One out of every 10 adults in America is attempting to start a new venture, and 1 in every 15 adults invested in startups last year, says the study, which was conducted by Babson College in Wellesley, Mass., and the Kauffman Center for Entrepreneurial Leadership in Kansas City, Mo. But confidence among investors is dropping -- 52% saw 2000 as a year of good business opportunities, compared with 57% the year before.
The survey, which was launched in 1997 to examine the relationship between entrepreneurship and economic growth, queried more than 40,000 people. Among its findings:
-- The physical infrastructure (roads, schools, reliable power) and human infrastructure (software engineers and other skilled workers) fall short in many traditional meccas of entrepreneurial activity.

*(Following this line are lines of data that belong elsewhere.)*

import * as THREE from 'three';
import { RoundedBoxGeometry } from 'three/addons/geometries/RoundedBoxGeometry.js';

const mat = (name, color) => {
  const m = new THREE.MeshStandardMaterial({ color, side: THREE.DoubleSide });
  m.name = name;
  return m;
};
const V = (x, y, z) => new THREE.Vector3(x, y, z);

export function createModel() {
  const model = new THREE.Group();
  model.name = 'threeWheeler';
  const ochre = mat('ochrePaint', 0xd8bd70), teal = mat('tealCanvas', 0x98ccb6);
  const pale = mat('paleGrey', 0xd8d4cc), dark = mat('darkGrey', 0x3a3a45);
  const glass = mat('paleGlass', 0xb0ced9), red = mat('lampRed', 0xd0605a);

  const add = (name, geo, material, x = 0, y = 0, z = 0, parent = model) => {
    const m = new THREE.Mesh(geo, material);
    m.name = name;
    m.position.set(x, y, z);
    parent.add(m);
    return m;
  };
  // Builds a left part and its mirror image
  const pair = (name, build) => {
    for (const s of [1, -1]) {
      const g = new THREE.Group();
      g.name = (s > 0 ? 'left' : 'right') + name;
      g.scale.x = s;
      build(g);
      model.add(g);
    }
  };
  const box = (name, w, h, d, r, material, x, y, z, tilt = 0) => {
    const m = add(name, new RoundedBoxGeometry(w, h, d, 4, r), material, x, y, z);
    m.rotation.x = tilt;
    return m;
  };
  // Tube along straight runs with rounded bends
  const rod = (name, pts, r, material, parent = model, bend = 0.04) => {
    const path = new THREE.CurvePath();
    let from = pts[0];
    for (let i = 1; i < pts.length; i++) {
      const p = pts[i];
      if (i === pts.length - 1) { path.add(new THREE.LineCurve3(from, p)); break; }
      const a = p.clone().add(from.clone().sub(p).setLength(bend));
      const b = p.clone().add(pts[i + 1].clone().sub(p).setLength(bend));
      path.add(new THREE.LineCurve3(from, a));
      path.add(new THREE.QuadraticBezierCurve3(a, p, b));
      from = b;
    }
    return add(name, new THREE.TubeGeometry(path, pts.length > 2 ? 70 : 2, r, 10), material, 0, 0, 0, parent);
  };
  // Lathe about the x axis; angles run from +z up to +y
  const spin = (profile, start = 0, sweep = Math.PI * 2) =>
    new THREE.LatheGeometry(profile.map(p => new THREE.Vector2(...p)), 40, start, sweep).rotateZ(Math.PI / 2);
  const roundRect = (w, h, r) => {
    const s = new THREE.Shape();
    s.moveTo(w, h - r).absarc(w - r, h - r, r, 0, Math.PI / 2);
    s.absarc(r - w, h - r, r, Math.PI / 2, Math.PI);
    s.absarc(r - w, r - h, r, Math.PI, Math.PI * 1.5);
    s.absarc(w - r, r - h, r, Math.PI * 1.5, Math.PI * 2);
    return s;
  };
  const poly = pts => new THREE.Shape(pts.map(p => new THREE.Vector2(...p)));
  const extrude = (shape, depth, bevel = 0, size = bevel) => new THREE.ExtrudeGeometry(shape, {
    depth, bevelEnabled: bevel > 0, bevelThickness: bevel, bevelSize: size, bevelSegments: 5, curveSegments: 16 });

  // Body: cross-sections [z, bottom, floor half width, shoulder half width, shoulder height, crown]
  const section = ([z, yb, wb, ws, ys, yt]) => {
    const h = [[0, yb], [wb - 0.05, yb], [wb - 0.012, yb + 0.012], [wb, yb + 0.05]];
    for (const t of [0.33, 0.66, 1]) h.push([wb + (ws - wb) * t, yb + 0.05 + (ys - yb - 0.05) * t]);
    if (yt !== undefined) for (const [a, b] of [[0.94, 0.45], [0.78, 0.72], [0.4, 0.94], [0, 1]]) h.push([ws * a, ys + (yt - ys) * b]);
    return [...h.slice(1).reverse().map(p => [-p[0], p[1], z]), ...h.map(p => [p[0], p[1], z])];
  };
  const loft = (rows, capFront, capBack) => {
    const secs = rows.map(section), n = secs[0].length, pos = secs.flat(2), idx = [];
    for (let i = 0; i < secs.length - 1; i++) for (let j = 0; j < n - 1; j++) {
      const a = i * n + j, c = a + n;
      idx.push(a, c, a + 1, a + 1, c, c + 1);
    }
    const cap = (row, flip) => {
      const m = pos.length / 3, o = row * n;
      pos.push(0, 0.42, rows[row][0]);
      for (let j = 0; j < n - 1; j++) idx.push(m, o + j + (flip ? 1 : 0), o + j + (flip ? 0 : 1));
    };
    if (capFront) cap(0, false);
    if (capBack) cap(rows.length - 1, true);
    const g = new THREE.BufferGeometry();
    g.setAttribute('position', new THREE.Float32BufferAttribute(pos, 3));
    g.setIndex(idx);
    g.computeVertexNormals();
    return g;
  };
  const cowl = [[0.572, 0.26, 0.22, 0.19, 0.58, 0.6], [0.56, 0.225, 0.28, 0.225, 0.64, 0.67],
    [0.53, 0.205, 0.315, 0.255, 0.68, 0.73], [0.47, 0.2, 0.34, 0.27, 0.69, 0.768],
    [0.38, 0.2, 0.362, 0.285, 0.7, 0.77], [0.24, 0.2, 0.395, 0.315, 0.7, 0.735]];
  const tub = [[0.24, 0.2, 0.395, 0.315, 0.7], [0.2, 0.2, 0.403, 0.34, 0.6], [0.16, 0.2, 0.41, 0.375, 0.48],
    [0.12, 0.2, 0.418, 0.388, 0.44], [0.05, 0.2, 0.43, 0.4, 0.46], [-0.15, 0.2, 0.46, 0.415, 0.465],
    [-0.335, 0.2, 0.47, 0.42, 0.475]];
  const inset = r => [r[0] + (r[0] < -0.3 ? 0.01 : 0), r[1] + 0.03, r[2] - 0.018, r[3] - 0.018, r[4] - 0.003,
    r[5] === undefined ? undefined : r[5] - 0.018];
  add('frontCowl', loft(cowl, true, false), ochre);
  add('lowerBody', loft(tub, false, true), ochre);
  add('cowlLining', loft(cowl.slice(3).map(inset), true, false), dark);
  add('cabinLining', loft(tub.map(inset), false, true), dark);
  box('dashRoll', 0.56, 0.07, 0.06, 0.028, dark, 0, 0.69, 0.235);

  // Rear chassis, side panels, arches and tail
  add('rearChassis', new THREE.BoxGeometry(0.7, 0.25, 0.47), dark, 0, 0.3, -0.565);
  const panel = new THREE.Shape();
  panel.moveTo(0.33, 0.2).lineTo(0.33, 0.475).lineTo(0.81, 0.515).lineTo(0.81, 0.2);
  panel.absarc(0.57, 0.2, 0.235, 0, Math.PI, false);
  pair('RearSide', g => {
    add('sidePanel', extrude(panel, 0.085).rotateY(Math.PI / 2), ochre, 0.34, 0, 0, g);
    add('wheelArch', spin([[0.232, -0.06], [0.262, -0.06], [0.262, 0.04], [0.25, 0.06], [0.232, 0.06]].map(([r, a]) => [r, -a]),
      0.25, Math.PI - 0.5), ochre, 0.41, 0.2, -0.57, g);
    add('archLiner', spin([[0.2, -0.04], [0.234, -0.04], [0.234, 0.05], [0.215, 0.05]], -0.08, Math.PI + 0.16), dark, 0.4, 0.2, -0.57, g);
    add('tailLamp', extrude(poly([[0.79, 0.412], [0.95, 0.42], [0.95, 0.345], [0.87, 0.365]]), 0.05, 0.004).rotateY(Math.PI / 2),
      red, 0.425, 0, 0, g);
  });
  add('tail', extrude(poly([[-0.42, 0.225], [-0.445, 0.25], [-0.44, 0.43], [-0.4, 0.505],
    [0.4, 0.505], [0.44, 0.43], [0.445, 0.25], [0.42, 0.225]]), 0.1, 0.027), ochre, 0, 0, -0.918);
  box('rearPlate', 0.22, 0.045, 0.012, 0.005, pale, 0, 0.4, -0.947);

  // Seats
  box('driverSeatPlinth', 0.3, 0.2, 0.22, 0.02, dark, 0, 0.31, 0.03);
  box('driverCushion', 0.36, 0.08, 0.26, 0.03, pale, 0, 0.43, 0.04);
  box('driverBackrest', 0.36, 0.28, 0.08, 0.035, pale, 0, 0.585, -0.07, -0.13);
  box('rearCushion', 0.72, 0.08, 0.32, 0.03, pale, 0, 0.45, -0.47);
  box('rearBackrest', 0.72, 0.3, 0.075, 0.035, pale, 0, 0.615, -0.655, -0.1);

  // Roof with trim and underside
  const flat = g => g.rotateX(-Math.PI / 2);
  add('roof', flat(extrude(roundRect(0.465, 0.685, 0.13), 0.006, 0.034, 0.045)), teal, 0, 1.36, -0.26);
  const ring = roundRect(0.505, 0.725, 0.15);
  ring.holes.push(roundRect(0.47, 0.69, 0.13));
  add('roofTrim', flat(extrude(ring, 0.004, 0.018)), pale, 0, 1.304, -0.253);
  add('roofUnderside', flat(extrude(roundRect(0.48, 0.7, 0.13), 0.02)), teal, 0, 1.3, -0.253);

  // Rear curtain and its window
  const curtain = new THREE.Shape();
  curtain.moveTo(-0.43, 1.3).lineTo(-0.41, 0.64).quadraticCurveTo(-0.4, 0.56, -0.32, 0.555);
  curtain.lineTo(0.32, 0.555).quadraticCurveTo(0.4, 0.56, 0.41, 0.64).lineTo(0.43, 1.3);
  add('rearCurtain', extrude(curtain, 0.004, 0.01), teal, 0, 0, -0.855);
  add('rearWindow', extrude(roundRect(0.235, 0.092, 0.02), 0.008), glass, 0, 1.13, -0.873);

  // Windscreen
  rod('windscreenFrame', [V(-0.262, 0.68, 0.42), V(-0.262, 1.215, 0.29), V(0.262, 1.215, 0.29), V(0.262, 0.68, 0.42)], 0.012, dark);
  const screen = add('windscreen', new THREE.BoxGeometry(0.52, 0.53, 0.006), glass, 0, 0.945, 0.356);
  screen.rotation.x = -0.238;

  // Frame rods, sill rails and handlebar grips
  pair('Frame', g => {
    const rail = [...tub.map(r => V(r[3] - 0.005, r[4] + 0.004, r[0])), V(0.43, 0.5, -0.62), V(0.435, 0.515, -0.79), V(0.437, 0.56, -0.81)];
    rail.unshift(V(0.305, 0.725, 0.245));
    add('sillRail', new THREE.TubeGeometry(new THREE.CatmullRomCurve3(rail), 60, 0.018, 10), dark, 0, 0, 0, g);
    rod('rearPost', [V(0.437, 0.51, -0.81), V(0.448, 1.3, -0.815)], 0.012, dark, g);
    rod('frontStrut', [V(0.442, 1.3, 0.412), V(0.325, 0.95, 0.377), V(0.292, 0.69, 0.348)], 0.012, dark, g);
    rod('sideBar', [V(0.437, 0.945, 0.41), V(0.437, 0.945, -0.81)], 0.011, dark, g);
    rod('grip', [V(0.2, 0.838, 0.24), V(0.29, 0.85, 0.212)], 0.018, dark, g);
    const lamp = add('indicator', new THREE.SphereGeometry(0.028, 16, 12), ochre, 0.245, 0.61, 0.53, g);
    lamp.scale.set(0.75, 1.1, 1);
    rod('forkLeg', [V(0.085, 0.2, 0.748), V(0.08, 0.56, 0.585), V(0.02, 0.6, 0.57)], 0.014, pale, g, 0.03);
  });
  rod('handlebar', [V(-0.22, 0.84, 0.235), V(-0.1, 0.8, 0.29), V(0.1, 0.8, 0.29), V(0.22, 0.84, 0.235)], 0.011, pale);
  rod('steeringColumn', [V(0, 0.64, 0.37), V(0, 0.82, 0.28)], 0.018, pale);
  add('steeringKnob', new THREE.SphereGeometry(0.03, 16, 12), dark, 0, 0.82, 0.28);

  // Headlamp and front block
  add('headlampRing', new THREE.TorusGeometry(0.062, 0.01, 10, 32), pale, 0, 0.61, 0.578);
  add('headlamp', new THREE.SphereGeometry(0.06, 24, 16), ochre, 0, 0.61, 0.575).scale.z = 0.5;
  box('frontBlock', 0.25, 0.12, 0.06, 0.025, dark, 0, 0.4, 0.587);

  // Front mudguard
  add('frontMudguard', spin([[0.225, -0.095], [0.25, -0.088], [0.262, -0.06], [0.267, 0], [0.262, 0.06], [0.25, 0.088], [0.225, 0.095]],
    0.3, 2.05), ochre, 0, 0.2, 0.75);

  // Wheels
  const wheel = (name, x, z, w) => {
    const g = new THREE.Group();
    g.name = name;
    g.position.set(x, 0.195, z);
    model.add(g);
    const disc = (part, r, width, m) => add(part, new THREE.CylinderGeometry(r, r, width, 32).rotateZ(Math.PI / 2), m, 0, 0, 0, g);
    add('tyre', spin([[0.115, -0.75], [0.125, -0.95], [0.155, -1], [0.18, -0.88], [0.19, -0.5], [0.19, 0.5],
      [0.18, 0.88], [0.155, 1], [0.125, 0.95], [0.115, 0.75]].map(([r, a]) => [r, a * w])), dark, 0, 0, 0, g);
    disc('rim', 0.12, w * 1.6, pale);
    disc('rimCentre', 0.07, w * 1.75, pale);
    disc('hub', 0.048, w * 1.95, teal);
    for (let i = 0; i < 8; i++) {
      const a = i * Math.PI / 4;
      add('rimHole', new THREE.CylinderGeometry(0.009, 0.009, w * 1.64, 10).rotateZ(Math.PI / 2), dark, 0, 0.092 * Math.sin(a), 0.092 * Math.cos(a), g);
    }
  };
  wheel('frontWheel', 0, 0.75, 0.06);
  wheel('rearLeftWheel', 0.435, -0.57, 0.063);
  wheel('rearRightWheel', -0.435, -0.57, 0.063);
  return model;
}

-- Two-thirds of venture capital in the U.S. went to five states: California, Massachusetts, New York, Texas, and Colorado. Nearly 80% of all venture capital invested in the country last year was devoted to information-technology companies.
-- Women and minorities, particularly Native Americans, are underrepresented among the ranks of entrepreneurs.
Entrepreneurs have slipped a few notches in the eyes of the public, the study found. They still have the respect of 76% of the population, but that's down from 91% the year before. The wave of Internet business failures is probably to blame. Stephen DeWitt, CEO of Cobalt Networks, a venture-backed company in Silicon Valley, told the survey takers: "There is a glut of money and not enough entrepreneurs. You are starting to see a wide gulf between entrepreneurs that can cut it and those that can't."
A startup's odds might be better if entrepreneurship were taught in grade school and high school, which is one of the policies recommended by the survey. Johnny, can you spell IPO? By Theresa Forsman in New York